→ Work instruction:
Repeat verbatim the lines of the data below, beginning with the line containing "for i, p in" and continuing to the end.

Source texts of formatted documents
----
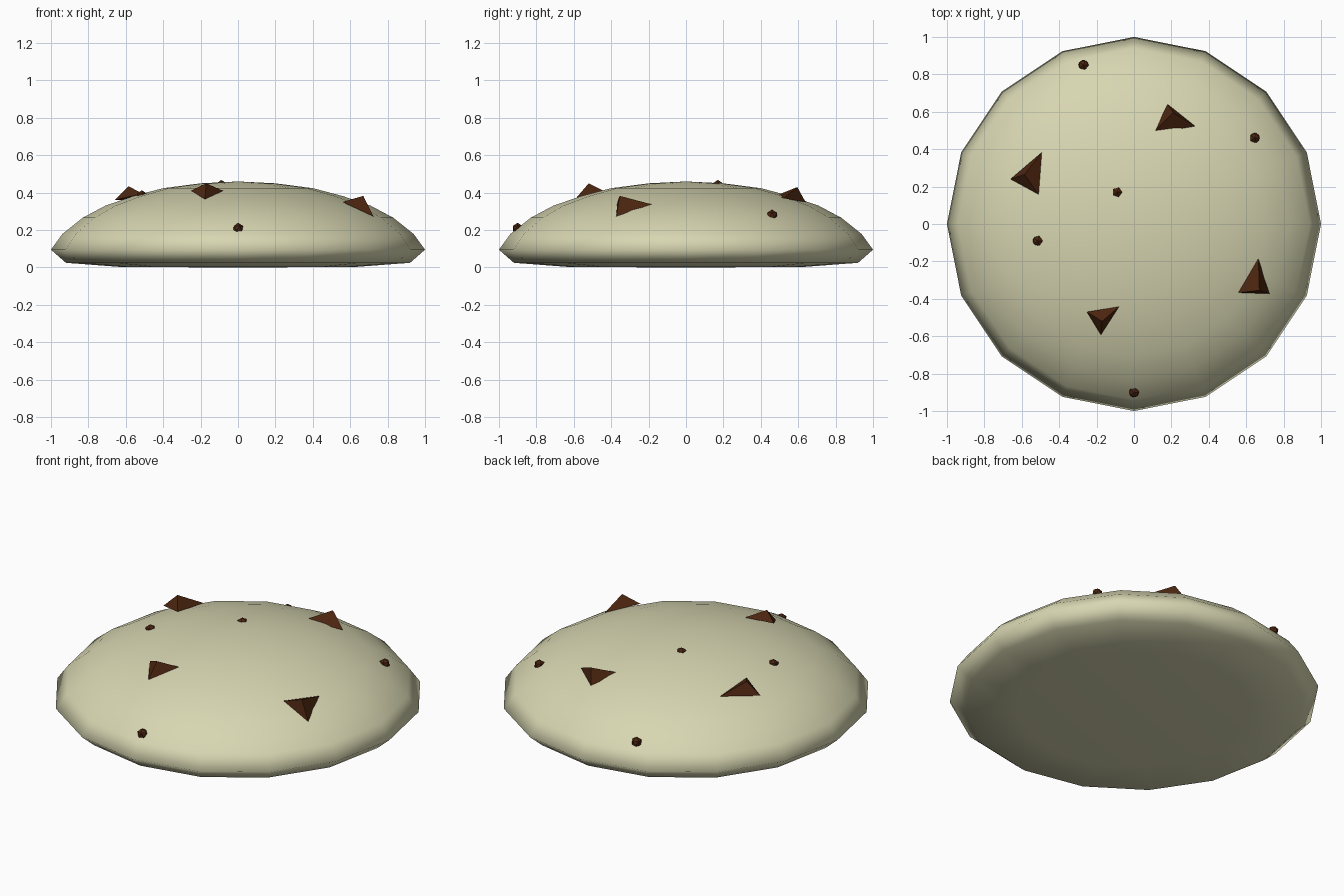
import bpy, bmesh, math
from mathutils import Vector

if "Cube" in bpy.data.objects:
    bpy.data.objects.remove(bpy.data.objects["Cube"])


def material(name, rgb):
    m = bpy.data.materials.new(name)
    m.diffuse_color = (*rgb, 1)
    m.use_nodes = True
    m.node_tree.nodes["Principled BSDF"].inputs["Base Color"].default_value = m.diffuse_color
    return m


dough = material("pale_dough", (0.68, 0.67, 0.44))
chocolate = material("dark_chocolate", (0.07, 0.018, 0.005))


def finish(bm, name, mat, smooth=False):
    bmesh.ops.recalc_face_normals(bm, faces=bm.faces)
    for f in bm.faces:
        f.smooth = smooth
    me = bpy.data.meshes.new(name)
    bm.to_mesh(me)
    bm.free()
    me.materials.append(mat)
    ob = bpy.data.objects.new(name, me)
    bpy.context.collection.objects.link(ob)
    return ob


# Cookie body: domed profile turned in 16 steps
profile = [(0, 0), (0.63, 0.003), (0.92, 0.025), (1, 0.095), (0.94, 0.178),
           (0.83, 0.266), (0.71, 0.33), (0.56, 0.382), (0.4, 0.424),
           (0.2, 0.45), (0, 0.46)]
bm = bmesh.new()
verts = [bm.verts.new((r, 0, z)) for r, z in profile]
edges = [bm.edges.new(pair) for pair in zip(verts, verts[1:])]
bmesh.ops.spin(bm, geom=verts + edges, cent=(0, 0, 0), axis=(0, 0, 1),
               angle=math.tau, steps=16)
bmesh.ops.remove_doubles(bm, verts=bm.verts, dist=0.0005)
finish(bm, "cookie", dough, smooth=True)

# Large chips: three base corners and a raised tip
chips = [
    [(0.18, 0.64, 0.348), (0.10, 0.485, 0.386), (0.327, 0.523, 0.37), (0.21, 0.595, 0.43)],
    [(-0.493, 0.383, 0.365), (-0.66, 0.24, 0.36), (-0.51, 0.158, 0.395), (-0.585, 0.265, 0.434)],
    [(0.665, -0.185, 0.338), (0.558, -0.367, 0.35), (0.724, -0.373, 0.273), (0.67, -0.355, 0.383)],
    [(-0.252, -0.47, 0.41), (-0.08, -0.442, 0.41), (-0.177, -0.593, 0.365), (-0.17, -0.52, 0.45)],
]
for i, pts in enumerate(chips):
    bm = bmesh.new()
    v = [bm.verts.new(p) for p in pts]
    for a, b, c in ((0, 1, 2), (0, 1, 3), (1, 2, 3), (2, 0, 3)):
        bm.faces.new((v[a], v[b], v[c]))
    finish(bm, f"large_chip_{i + 1}", chocolate)

# Small round crumbs half sunk into the dome
crumbs = [(-0.27, 0.85, 0.212), (0.645, 0.46, 0.28), (-0.09, 0.17, 0.438),
          (-0.515, -0.09, 0.383), (0, -0.9, 0.209)]
for i, p in enumerate(crumbs):
    bm = bmesh.new()
    bmesh.ops.create_icosphere(bm, subdivisions=1, radius=0.03)
    bmesh.ops.translate(bm, vec=Vector(p), verts=bm.verts)
    finish(bm, f"crumb_{i + 1}", chocolate)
----
→ Written answer:
for i, p in enumerate(crumbs):
    bm = bmesh.new()
    bmesh.ops.create_icosphere(bm, subdivisions=1, radius=0.03)
    bmesh.ops.translate(bm, vec=Vector(p), verts=bm.verts)
    finish(bm, f"crumb_{i + 1}", chocolate)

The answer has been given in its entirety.